───── Given information ─────
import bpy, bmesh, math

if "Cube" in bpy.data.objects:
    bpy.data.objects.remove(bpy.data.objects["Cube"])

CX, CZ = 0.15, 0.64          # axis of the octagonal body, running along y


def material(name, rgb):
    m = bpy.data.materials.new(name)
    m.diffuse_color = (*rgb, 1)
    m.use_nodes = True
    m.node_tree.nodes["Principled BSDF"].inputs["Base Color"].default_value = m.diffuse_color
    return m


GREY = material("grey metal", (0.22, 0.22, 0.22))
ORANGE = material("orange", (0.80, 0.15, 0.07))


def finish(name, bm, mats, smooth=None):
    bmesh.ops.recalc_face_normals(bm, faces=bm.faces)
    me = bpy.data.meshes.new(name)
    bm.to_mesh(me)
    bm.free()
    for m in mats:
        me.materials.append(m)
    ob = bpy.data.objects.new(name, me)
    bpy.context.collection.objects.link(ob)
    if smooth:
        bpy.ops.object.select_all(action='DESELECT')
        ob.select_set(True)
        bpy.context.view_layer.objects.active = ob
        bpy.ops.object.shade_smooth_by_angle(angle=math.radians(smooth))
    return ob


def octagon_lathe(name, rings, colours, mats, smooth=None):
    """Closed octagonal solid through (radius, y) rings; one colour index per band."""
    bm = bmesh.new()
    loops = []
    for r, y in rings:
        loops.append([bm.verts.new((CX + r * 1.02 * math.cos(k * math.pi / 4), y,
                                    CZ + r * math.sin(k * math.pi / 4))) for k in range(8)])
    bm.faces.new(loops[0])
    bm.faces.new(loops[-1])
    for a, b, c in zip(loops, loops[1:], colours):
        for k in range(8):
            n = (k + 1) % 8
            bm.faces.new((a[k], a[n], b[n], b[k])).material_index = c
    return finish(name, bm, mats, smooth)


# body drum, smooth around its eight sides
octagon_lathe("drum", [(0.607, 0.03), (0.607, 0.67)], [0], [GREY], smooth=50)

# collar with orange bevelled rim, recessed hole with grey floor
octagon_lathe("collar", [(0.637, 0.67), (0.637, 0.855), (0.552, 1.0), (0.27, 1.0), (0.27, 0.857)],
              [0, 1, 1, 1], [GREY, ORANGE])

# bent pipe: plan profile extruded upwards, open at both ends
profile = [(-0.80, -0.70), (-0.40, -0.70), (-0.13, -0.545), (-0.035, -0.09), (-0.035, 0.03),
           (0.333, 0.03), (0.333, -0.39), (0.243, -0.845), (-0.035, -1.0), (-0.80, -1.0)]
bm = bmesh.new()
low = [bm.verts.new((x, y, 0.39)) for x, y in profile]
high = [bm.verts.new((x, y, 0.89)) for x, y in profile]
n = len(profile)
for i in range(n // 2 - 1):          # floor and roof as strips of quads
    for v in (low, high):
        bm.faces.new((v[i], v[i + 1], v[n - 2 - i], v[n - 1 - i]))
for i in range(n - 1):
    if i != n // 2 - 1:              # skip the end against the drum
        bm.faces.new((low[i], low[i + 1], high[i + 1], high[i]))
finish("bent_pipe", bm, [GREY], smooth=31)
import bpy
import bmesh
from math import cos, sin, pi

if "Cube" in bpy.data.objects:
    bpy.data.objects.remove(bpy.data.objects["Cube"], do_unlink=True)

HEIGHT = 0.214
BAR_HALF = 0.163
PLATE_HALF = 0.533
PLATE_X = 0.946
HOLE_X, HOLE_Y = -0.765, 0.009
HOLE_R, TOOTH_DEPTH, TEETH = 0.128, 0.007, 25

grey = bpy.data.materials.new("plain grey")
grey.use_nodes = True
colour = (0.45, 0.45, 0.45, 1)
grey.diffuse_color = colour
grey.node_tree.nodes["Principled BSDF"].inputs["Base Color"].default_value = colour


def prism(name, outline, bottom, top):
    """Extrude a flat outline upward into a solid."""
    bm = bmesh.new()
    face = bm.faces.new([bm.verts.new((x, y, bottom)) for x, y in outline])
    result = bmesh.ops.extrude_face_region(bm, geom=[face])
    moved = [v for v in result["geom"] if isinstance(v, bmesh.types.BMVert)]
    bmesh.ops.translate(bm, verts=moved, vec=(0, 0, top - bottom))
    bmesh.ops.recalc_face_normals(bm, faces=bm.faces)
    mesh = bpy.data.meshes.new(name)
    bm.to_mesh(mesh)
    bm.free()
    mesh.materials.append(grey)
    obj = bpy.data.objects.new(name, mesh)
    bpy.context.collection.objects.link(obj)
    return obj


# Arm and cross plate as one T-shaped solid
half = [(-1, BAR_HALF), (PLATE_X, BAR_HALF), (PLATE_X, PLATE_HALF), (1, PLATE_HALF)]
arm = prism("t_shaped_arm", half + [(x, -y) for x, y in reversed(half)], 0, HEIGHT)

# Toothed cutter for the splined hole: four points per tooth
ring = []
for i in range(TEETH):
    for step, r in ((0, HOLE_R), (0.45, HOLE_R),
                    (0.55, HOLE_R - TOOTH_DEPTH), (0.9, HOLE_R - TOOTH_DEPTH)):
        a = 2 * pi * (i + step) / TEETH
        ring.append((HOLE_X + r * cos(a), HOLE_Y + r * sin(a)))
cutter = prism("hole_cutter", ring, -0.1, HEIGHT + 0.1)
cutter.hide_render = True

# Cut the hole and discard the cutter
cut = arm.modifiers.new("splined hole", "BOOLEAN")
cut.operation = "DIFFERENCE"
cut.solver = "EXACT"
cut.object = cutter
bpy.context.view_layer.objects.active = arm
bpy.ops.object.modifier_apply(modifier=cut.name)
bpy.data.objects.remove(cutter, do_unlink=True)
─────
Each entry is to be given again, exactly as it stands.

import bpy, bmesh, math

if "Cube" in bpy.data.objects:
    bpy.data.objects.remove(bpy.data.objects["Cube"])

CX, CZ = 0.15, 0.64          # axis of the octagonal body, running along y


def material(name, rgb):
    m = bpy.data.materials.new(name)
    m.diffuse_color = (*rgb, 1)
    m.use_nodes = True
    m.node_tree.nodes["Principled BSDF"].inputs["Base Color"].default_value = m.diffuse_color
    return m


GREY = material("grey metal", (0.22, 0.22, 0.22))
ORANGE = material("orange", (0.80, 0.15, 0.07))


def finish(name, bm, mats, smooth=None):
    bmesh.ops.recalc_face_normals(bm, faces=bm.faces)
    me = bpy.data.meshes.new(name)
    bm.to_mesh(me)
    bm.free()
    for m in mats:
        me.materials.append(m)
    ob = bpy.data.objects.new(name, me)
    bpy.context.collection.objects.link(ob)
    if smooth:
        bpy.ops.object.select_all(action='DESELECT')
        ob.select_set(True)
        bpy.context.view_layer.objects.active = ob
        bpy.ops.object.shade_smooth_by_angle(angle=math.radians(smooth))
    return ob


def octagon_lathe(name, rings, colours, mats, smooth=None):
    """Closed octagonal solid through (radius, y) rings; one colour index per band."""
    bm = bmesh.new()
    loops = []
    for r, y in rings:
        loops.append([bm.verts.new((CX + r * 1.02 * math.cos(k * math.pi / 4), y,
                                    CZ + r * math.sin(k * math.pi / 4))) for k in range(8)])
    bm.faces.new(loops[0])
    bm.faces.new(loops[-1])
    for a, b, c in zip(loops, loops[1:], colours):
        for k in range(8):
            n = (k + 1) % 8
            bm.faces.new((a[k], a[n], b[n], b[k])).material_index = c
    return finish(name, bm, mats, smooth)


# body drum, smooth around its eight sides
octagon_lathe("drum", [(0.607, 0.03), (0.607, 0.67)], [0], [GREY], smooth=50)

# collar with orange bevelled rim, recessed hole with grey floor
octagon_lathe("collar", [(0.637, 0.67), (0.637, 0.855), (0.552, 1.0), (0.27, 1.0), (0.27, 0.857)],
              [0, 1, 1, 1], [GREY, ORANGE])

# bent pipe: plan profile extruded upwards, open at both ends
profile = [(-0.80, -0.70), (-0.40, -0.70), (-0.13, -0.545), (-0.035, -0.09), (-0.035, 0.03),
           (0.333, 0.03), (0.333, -0.39), (0.243, -0.845), (-0.035, -1.0), (-0.80, -1.0)]
bm = bmesh.new()
low = [bm.verts.new((x, y, 0.39)) for x, y in profile]
high = [bm.verts.new((x, y, 0.89)) for x, y in profile]
n = len(profile)
for i in range(n // 2 - 1):          # floor and roof as strips of quads
    for v in (low, high):
        bm.faces.new((v[i], v[i + 1], v[n - 2 - i], v[n - 1 - i]))
for i in range(n - 1):
    if i != n // 2 - 1:              # skip the end against the drum
        bm.faces.new((low[i], low[i + 1], high[i + 1], high[i]))
finish("bent_pipe", bm, [GREY], smooth=31)
import bpy
import bmesh
from math import cos, sin, pi

if "Cube" in bpy.data.objects:
    bpy.data.objects.remove(bpy.data.objects["Cube"], do_unlink=True)

HEIGHT = 0.214
BAR_HALF = 0.163
PLATE_HALF = 0.533
PLATE_X = 0.946
HOLE_X, HOLE_Y = -0.765, 0.009
HOLE_R, TOOTH_DEPTH, TEETH = 0.128, 0.007, 25

grey = bpy.data.materials.new("plain grey")
grey.use_nodes = True
colour = (0.45, 0.45, 0.45, 1)
grey.diffuse_color = colour
grey.node_tree.nodes["Principled BSDF"].inputs["Base Color"].default_value = colour


def prism(name, outline, bottom, top):
    """Extrude a flat outline upward into a solid."""
    bm = bmesh.new()
    face = bm.faces.new([bm.verts.new((x, y, bottom)) for x, y in outline])
    result = bmesh.ops.extrude_face_region(bm, geom=[face])
    moved = [v for v in result["geom"] if isinstance(v, bmesh.types.BMVert)]
    bmesh.ops.translate(bm, verts=moved, vec=(0, 0, top - bottom))
    bmesh.ops.recalc_face_normals(bm, faces=bm.faces)
    mesh = bpy.data.meshes.new(name)
    bm.to_mesh(mesh)
    bm.free()
    mesh.materials.append(grey)
    obj = bpy.data.objects.new(name, mesh)
    bpy.context.collection.objects.link(obj)
    return obj


# Arm and cross plate as one T-shaped solid
half = [(-1, BAR_HALF), (PLATE_X, BAR_HALF), (PLATE_X, PLATE_HALF), (1, PLATE_HALF)]
arm = prism("t_shaped_arm", half + [(x, -y) for x, y in reversed(half)], 0, HEIGHT)

# Toothed cutter for the splined hole: four points per tooth
ring = []
for i in range(TEETH):
    for step, r in ((0, HOLE_R), (0.45, HOLE_R),
                    (0.55, HOLE_R - TOOTH_DEPTH), (0.9, HOLE_R - TOOTH_DEPTH)):
        a = 2 * pi * (i + step) / TEETH
        ring.append((HOLE_X + r * cos(a), HOLE_Y + r * sin(a)))
cutter = prism("hole_cutter", ring, -0.1, HEIGHT + 0.1)
cutter.hide_render = True

# Cut the hole and discard the cutter
cut = arm.modifiers.new("splined hole", "BOOLEAN")
cut.operation = "DIFFERENCE"
cut.solver = "EXACT"
cut.object = cutter
bpy.context.view_layer.objects.active = arm
bpy.ops.object.modifier_apply(modifier=cut.name)
bpy.data.objects.remove(cutter, do_unlink=True)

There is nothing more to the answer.